_Exercise goal_
Among the entries below, take the line with "function add(parent, name, geometry, material" and the line with "function rect(Type, hw, y0, y1)", and output them and every line between them exactly, with nothing else.

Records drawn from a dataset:

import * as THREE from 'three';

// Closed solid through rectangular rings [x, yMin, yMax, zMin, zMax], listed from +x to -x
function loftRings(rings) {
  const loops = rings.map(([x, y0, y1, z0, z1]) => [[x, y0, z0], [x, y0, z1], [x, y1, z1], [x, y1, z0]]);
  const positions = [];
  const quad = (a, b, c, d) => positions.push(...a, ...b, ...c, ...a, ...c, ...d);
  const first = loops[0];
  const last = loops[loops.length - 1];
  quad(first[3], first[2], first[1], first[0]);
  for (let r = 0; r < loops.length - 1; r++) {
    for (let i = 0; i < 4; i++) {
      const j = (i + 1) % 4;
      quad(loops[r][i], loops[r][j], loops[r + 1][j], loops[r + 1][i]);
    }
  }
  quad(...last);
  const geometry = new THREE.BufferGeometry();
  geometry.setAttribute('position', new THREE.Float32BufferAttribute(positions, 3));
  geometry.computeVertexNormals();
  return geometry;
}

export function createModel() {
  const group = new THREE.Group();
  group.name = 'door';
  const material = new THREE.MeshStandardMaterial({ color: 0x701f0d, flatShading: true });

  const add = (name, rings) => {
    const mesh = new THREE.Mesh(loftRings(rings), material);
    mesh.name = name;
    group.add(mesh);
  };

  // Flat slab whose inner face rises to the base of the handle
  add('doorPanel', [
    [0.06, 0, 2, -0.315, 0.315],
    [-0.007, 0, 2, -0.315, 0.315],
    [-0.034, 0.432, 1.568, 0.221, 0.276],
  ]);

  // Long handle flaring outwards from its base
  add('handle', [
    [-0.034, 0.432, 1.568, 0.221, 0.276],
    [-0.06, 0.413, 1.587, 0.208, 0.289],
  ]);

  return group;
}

...

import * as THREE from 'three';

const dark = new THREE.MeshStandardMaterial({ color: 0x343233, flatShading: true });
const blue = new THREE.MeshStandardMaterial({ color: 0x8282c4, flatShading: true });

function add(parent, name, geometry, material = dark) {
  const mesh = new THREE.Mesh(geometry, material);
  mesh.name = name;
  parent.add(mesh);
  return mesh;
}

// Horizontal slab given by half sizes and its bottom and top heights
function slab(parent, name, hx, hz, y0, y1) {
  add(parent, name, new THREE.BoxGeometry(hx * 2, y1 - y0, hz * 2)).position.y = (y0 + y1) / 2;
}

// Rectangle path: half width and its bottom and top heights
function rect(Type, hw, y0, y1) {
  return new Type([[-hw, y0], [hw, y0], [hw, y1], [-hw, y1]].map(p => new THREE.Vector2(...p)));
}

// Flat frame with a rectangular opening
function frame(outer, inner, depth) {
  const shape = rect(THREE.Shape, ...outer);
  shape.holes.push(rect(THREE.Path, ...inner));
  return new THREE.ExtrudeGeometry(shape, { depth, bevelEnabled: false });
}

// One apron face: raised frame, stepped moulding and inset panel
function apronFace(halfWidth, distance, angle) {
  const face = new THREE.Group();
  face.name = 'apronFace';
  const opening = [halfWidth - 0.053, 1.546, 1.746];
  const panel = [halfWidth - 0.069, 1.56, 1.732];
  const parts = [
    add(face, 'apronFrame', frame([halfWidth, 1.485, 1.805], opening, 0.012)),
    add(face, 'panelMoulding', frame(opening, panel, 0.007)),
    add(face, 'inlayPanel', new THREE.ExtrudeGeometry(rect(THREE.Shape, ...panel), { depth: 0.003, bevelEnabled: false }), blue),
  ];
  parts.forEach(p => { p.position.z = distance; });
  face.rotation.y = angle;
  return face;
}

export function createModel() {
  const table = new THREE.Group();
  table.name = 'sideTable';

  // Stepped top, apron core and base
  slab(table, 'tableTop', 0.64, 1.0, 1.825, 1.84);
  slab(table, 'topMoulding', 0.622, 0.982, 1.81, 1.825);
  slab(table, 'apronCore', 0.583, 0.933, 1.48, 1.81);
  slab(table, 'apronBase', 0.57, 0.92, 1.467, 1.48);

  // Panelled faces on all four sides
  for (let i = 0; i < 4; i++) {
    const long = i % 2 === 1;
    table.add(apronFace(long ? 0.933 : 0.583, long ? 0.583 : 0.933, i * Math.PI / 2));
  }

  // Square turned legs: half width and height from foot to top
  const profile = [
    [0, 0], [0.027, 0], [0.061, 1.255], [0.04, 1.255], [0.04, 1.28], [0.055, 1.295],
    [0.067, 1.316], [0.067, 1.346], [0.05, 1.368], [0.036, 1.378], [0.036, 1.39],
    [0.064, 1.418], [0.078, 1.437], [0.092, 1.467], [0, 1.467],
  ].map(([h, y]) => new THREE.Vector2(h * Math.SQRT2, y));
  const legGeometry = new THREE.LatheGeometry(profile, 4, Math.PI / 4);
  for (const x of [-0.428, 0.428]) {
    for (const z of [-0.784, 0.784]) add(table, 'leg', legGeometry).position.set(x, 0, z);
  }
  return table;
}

_Reply_
function add(parent, name, geometry, material = dark) {
  const mesh = new THREE.Mesh(geometry, material);
  mesh.name = name;
  parent.add(mesh);
  return mesh;
}

// Horizontal slab given by half sizes and its bottom and top heights
function slab(parent, name, hx, hz, y0, y1) {
  add(parent, name, new THREE.BoxGeometry(hx * 2, y1 - y0, hz * 2)).position.y = (y0 + y1) / 2;
}

// Rectangle path: half width and its bottom and top heights
function rect(Type, hw, y0, y1) {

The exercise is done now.